At the end of 2010, more than 140 inmates escaped a prison in the border city of Nuevo Laredo.

Northern Mexico has been hit particularly hard by violence stemming from brutal turf wars between drug gangs.

President Felipe Calderon, who leaves office in November, has used the military to try and crack down on the gangs, and has captured or killed many of the country's top kingpins.

However, violence has surged on his watch, and fighting between cartels and their clashes with security forces have claimed more than 55,000 lives over the past six years.

You've read  of  free articles. Subscribe to continue.

Dear Reader,

About a year ago, I happened upon this statement about the Monitor in the Harvard Business Review – under the charming heading of “do things that don’t interest you”:

“Many things that end up” being meaningful, writes social scientist Joseph Grenny, “have come from conference workshops, articles, or online videos that began as a chore and ended with an insight. My work in Kenya, for example, was heavily influenced by a Christian Science Monitor article I had forced myself to read 10 years earlier. Sometimes, we call things ‘boring’ simply because they lie outside the box we are currently in.”

If you were to come up with a punchline to a joke about the Monitor, that would probably be it. We’re seen as being global, fair, insightful, and perhaps a bit too earnest. We’re the bran muffin of journalism.

But you know what? We change lives. And I’m going to argue that we change lives precisely because we force open that too-small box that most human beings think they live in.

The Monitor is a peculiar little publication that’s hard for the world to figure out. We’re run by a church, but we’re not only for church members and we’re not about converting people. We’re known as being fair even as the world becomes as polarized as at any time since the newspaper’s founding in 1908.

We have a mission beyond circulation, we want to bridge divides. We’re about kicking down the door of thought everywhere and saying, “You are bigger and more capable than you realize.

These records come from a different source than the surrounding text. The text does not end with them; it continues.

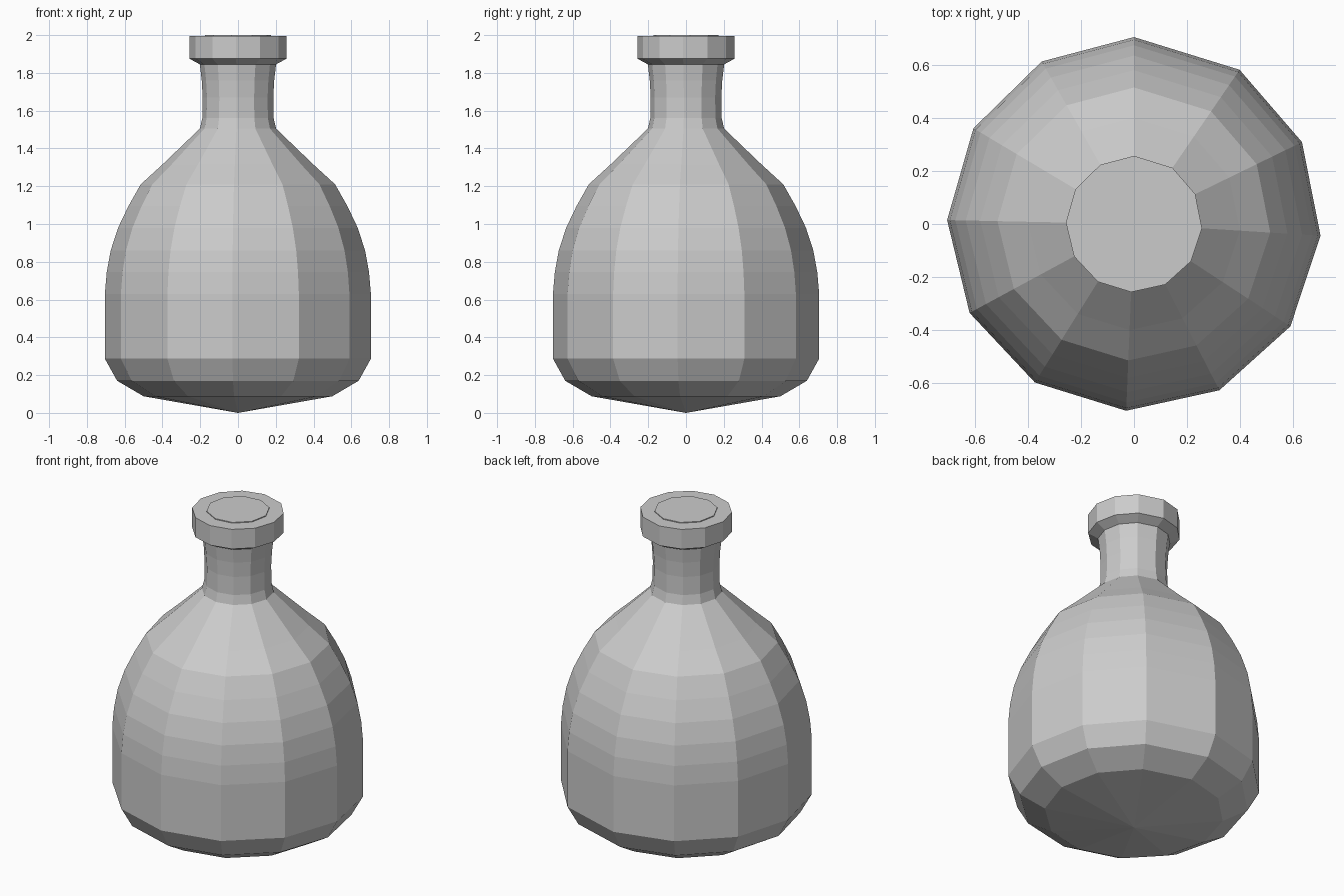
import bpy, bmesh
from math import radians, cos, sin

if "Cube" in bpy.data.objects:
    bpy.data.objects.remove(bpy.data.objects["Cube"])


def lathe(name, profile, angles):
    """Spin (radius, z) points round z; radius 0 makes a single pole vertex."""
    bm = bmesh.new()
    rings = []
    for r, z in profile:
        if r == 0:
            rings.append([bm.verts.new((0, 0, z))])
        else:
            rings.append([bm.verts.new((r * cos(a), r * sin(a), z)) for a in angles])
    n = len(angles)
    for lo, hi in zip(rings, rings[1:]):
        for i in range(n):
            j = (i + 1) % n
            quad = [lo[i % len(lo)], lo[j % len(lo)], hi[j % len(hi)], hi[i % len(hi)]]
            bm.faces.new(list(dict.fromkeys(quad)))
    bmesh.ops.recalc_face_normals(bm, faces=bm.faces)
    mesh = bpy.data.meshes.new(name)
    bm.to_mesh(mesh)
    bm.free()
    obj = bpy.data.objects.new(name, mesh)
    bpy.context.collection.objects.link(obj)
    return obj


# Twelve hand-spaced sides: eleven equal steps and one wider closing side
sides = [radians(90 + 29.6 * i) for i in range(12)]

# Bottle: pointed base, round belly, shoulder, waisted neck and flared lip
lathe("bottle", [
    (0, 0.0), (0.50, 0.088), (0.64, 0.17), (0.705, 0.287), (0.705, 0.63),
    (0.695, 0.745), (0.674, 0.86), (0.635, 0.98), (0.58, 1.095), (0.515, 1.21),
    (0.40, 1.315), (0.202, 1.505), (0.189, 1.56), (0.187, 1.67), (0.192, 1.76),
    (0.202, 1.845), (0.257, 1.875), (0.257, 1.995), (0, 1.995),
], sides)

# Stopper: ten-sided plug standing slightly proud of the lip
lathe("stopper", [(0, 1.88), (0.176, 1.88), (0.176, 2.0), (0, 2.0)],
      [radians(79 + 36 * i) for i in range(10)])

And we can prove it.”

If you’re looking for bran muffin journalism, you can subscribe to the Monitor for $15. You’ll get the Monitor Weekly magazine, the Monitor Daily email, and unlimited access to CSMonitor.com.

QR Code to 30 inmates escape from Mexican prison near US border
Read this article in
QR Code to Subscription page
Start your subscription today